- [Records supplied]:

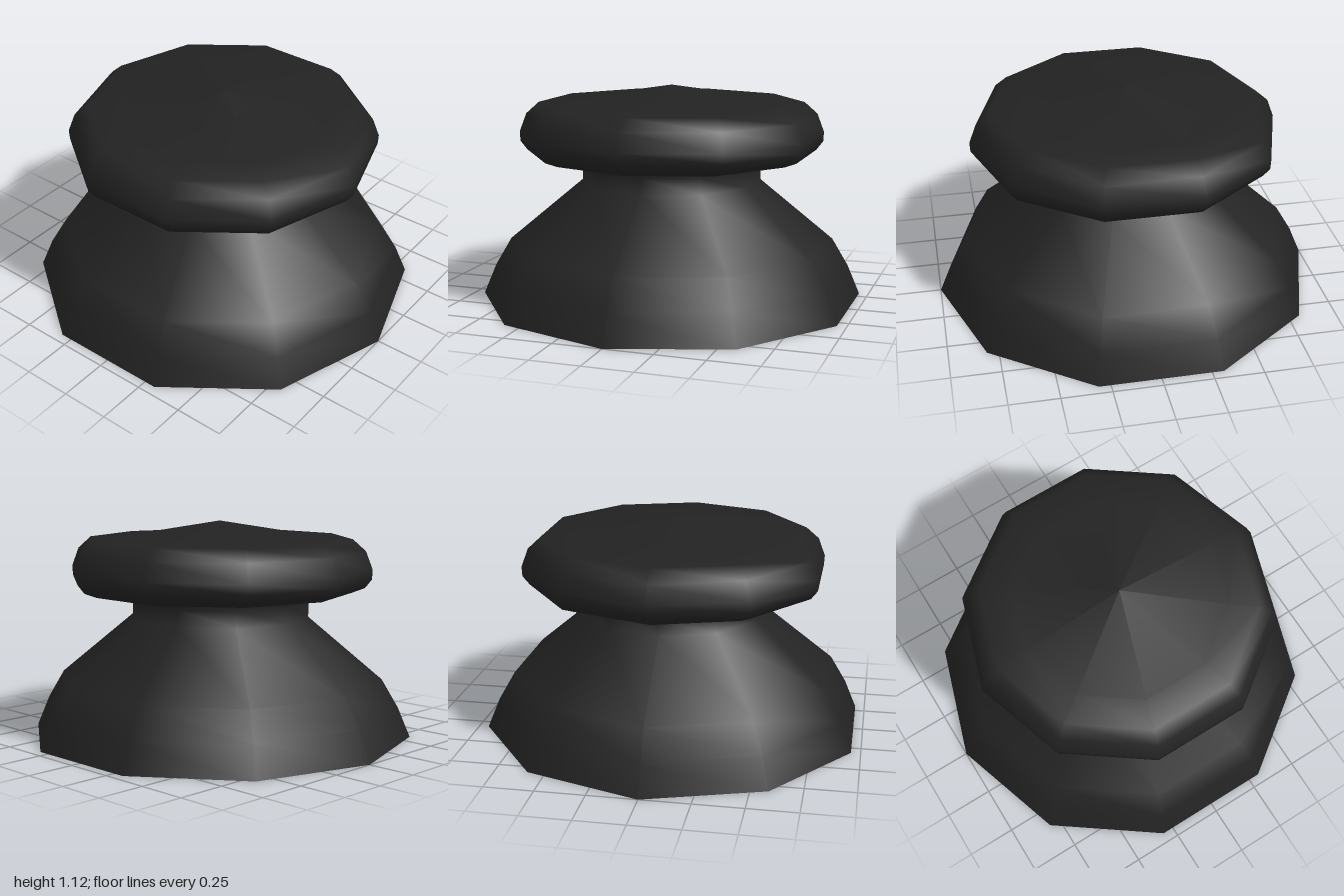
import * as THREE from 'three';

const SIDES = 10;

export function createModel() {
  const group = new THREE.Group();
  const blackRubber = new THREE.MeshStandardMaterial({ color: 0x222222, side: THREE.DoubleSide });
  blackRubber.name = 'blackRubber';

  // Smooth ten-sided turned part with corners on the x axis
  function turned(name, profile) {
    const points = profile.map(([r, y]) => new THREE.Vector2(r, y));
    const mesh = new THREE.Mesh(new THREE.LatheGeometry(points, SIDES, Math.PI / 2), blackRubber);
    mesh.name = name;
    group.add(mesh);
  }

  // Hollow flared skirt, open below, rising into the neck
  turned('skirtAndNeck', [
    [1, 0], [0.935, 0.155], [0.85, 0.3], [0.465, 0.62], [0.465, 0.7],
  ]);

  // Thumb cap: neck collar, flat underside, rounded rim and shallow conical top
  turned('thumbCap', [
    [0.465, 0.7], [0.465, 0.75], [0.69, 0.75], [0.755, 0.775], [0.79, 0.82],
    [0.793, 0.87], [0.757, 0.965], [0.69, 1.025], [0.54, 1.025], [0, 1.115],
  ]);

  return group;
}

- [Assigned task]:
The line containing "shallow conical top" and all lines after it, to the end of the records, are to be output exactly and alone.

- [Your response]:
  // Thumb cap: neck collar, flat underside, rounded rim and shallow conical top
  turned('thumbCap', [
    [0.465, 0.7], [0.465, 0.75], [0.69, 0.75], [0.755, 0.775], [0.79, 0.82],
    [0.793, 0.87], [0.757, 0.965], [0.69, 1.025], [0.54, 1.025], [0, 1.115],
  ]);

  return group;
}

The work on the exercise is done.